However, there are strong compensations. It may seem unsporting of me to say this only now, but Breedt’s voice is a splendid instrument, rich, creamy and secure in the upper register, firm in the lower one, evenly controlled with a wide dynamic range. She can spin a pianissimo, as in “Silver”, where she makes the unexpected decision to sing the high voice version, and brings it off beautifully. In spite of the small misreading I encored “I know a bank” immediately because it was such a lovely song, sensitively handled. And not all the comparisons go against her. Robert Tear’s version of “When we two parted” has the advantage of Philip Ledger’s more insightful playing of the piano prelude—Nina Schumann is more conventionally passionate. But Breedt finds more in the song than Tear’s well-schooled, gentlemanly reading reveals. It was a pleasure to listen again to John Shirley-Quirk’s “Silent Noon”, a favourite of my schooldays (Saga XID 5211), but I’m not sure that I don’t find Breedt more vivid now. And, while I thought Breedt occasionally robbed “Love’s Philosophy” of its excitement with some overemphasis, turning to white-toned, pretty-piping Jennifer Vyvyan’s inexpressive gallopade was to remind myself that there were ways of singing these songs that have hopefully been banished forever. I hope the Rheingau audience were left wanting more and that Breedt might investigate the repertoire further. She is not yet quite a natural in this repertoire but she may yet become so. If she hasn’t heard Janet Baker’s not very numerous forays into this repertoire I hope she will seek them out. Nina Schumann sounds remarkably at home in the piano parts.

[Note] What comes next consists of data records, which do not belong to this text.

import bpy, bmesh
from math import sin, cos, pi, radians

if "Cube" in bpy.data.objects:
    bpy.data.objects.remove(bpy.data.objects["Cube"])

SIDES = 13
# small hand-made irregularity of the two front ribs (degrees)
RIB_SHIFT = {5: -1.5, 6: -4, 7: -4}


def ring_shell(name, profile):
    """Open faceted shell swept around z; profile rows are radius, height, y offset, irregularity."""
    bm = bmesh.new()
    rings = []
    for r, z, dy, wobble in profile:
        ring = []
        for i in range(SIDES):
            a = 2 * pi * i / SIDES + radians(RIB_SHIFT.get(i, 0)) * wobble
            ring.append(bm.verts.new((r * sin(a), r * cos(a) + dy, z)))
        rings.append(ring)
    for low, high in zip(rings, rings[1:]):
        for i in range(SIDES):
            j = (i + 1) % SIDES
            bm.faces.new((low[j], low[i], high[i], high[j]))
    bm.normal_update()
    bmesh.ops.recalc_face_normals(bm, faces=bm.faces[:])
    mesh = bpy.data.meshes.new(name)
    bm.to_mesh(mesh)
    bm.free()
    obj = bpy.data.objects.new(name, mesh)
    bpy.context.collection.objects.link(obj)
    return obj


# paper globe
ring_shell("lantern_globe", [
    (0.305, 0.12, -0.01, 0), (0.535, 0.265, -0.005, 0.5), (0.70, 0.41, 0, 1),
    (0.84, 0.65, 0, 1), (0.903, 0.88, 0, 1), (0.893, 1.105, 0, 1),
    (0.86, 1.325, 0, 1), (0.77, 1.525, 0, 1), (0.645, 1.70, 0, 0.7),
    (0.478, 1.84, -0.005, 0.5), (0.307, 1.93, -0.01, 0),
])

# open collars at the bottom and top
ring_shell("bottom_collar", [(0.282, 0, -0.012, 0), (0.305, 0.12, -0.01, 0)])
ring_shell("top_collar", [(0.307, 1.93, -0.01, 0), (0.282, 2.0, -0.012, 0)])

As well as Breedt’s introductory note, there is an essay on British song in general by Ruth Seiberts. Some of her comments will sound strange to British ears. We may get tired of the automatic pairing of Parry and Stanford in all history books, but Seiberts has a solution for this: “Both Parry and Elgar introduced a new direction to English music, away from Victorian strictness and towards a freer engagement with musical material”. We may also tire of the penny-in-the-slot emphasis on Stanford as a teacher rather than as a composer. Seiberts has an answer to that one, too: “A true English musical renaissance had been prompted by Parry and Elgar. This is especially apparent with Parry, who was a lecturer at the Royal College of Music. By virtue of this position, he attracted talented students, many of whom later went on to become composers themselves”. She then goes on to mention that Vaughan Williams “studied under Parry” [as far as composition was concerned he went to Stanford, Parry was Principal of the RCM but didn’t actually teach composition] and “was also keen to study with Elgar, but was not accepted”. English musical history as she is wrote in Germany!
But all things considered, a warm welcome to the best—and particularly the least recorded—things here.